He descends into bashing the "neocons," writing: "Mr. Rumsfeld is not a neo-conservative hawk. He is an old-fashioned conservative, a realist like the first President Bush, and he did not particularly press for war with Iraq. The real culprits are the neo-con ideologues who screamed for war: people like Dick Cheney, Paul Wolfowitz, Douglas Feith, Scooter Libby and the current President Bush himself. Mr. Rumsfeld did not display the wisdom of Colin Powell, who pushed back against Mr. Bush in the run-up to war. But neither was he a jingoist."
The difference between a "neo-conservative hawk" and a plain old "conservative hawk" is, as usual, left unaddressed--but the liberal point is made: "Neocons" are bad news.
Kristof concludes on a note that leaves little room for doubt his opinion of Bush: "The person who charted the course into Iraq and who bears ultimate responsibility is not Mr. Rumsfeld but Mr. Bush--and his bosses will get a chance to fire him in November. "
For the rest of Kristof on Rumsfeld and Bush,
Abu Ghraib | George W.
Bush | Campaign 2004
| Columnists | Iraq
War | Nicholas Kristof
| Donald Rumsfeld
"Inflammatory" Bill Cosby
It's hard for a liberal to offend the Times, but entertainer Bill Cosby's remarks in a speech marking the 50th anniversary of Brown vs. Board of Education certainly "inflamed" Felicia Lee.
In her Saturday story, "Cosby Defends His Remarks About Poor Blacks' Values," Lee writes: "Bill Cosby, known mostly as a genial father figure who contributes to a wide range of black philanthropic causes, found himself immersed in controversy this week.
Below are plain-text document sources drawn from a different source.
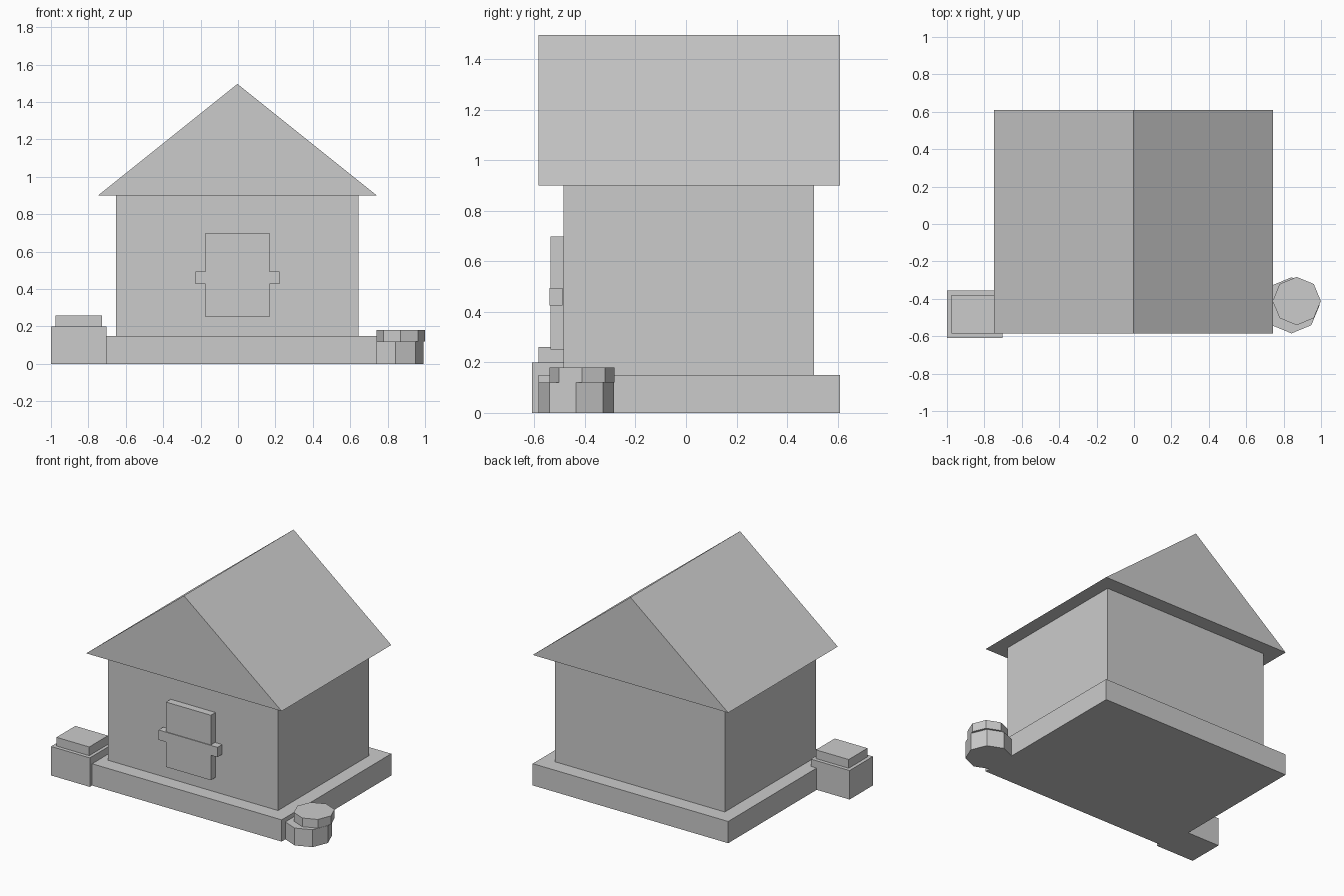
import bpy, bmesh
from math import cos, sin, tau

if "Cube" in bpy.data.objects:
    bpy.data.objects.remove(bpy.data.objects["Cube"])


def prism(name, profile, place, lo, hi):
    """Extrude a 2D profile from lo to hi; place maps (u, v, w) to 3D."""
    bm = bmesh.new()
    a = [bm.verts.new(place(u, v, lo)) for u, v in profile]
    b = [bm.verts.new(place(u, v, hi)) for u, v in profile]
    bm.faces.new(a)
    bm.faces.new(b)
    for i in range(len(profile)):
        j = (i + 1) % len(profile)
        bm.faces.new((a[i], a[j], b[j], b[i]))
    bmesh.ops.recalc_face_normals(bm, faces=bm.faces)
    me = bpy.data.meshes.new(name)
    bm.to_mesh(me)
    bm.free()
    ob = bpy.data.objects.new(name, me)
    bpy.context.collection.objects.link(ob)
    return ob


def upright(u, v, w):
    return (u, v, w)


def along_y(u, v, w):
    return (u, w, v)


def box(name, x0, x1, y0, y1, z0, z1):
    return prism(name, [(x0, y0), (x1, y0), (x1, y1), (x0, y1)], upright, z0, z1)


def drum(name, x, y, r, z0, z1, sides=8):
    ring = [(x + r * cos(tau * i / sides), y + r * sin(tau * i / sides)) for i in range(sides)]
    return prism(name, ring, upright, z0, z1)


# House body
box("foundation", -0.749, 0.743, -0.585, 0.61, 0, 0.15)
box("walls", -0.651, 0.645, -0.485, 0.507, 0.15, 0.9)
prism("gable_roof", [(-0.749, 0.9), (0.743, 0.9), (-0.003, 1.497)], along_y, -0.585, 0.61)

# Front door panel with crossbar
box("door_panel", -0.174, 0.168, -0.536, -0.485, 0.251, 0.699)
box("door_crossbar", -0.228, 0.222, -0.541, -0.490, 0.426, 0.494)

# Crate at the left corner
box("crate", -1.0, -0.704, -0.61, -0.355, 0, 0.2)
box("crate_lid", -0.976, -0.726, -0.585, -0.38, 0.2, 0.26)

# Eight-sided barrel at the right corner
drum("barrel", 0.842, -0.435, 0.15, 0, 0.12)
drum("barrel_lid", 0.87, -0.412, 0.129, 0.12, 0.18)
After making inflammatory remarks on Monday about the behavior and values of some poor black people, Mr. Cosby said yesterday that he had made the comments out of concern and because of his belief that fighting racial injustice must also include accepting personal responsibility."
remarks, made at a gala at Constitution Hall in Washington: "Lower-economic people are not holding up their end in this deal".These people are not parenting. They are buying things for their kids--$500 sneakers for what? And won't spend $200 for 'Hooked on Phonics.'".They're standing on the corner and they can't speak English."
Lee frets: "Still others said they feared that his remarks would become fodder for racists or conservatives who believe that blacks alone avoid personal responsibility."
In December 1991, Cosby told the New York Post that AIDS was "started by human beings to get after certain people they don't like." A search of Nexis indicates the Times had no comment back then on that truly inflammatory bit of conspiracy-mongering.
For the rest of Lee on Cosby's "inflammatory" remarks,
Civil Rights | Bill
Cosby | Felicia Lee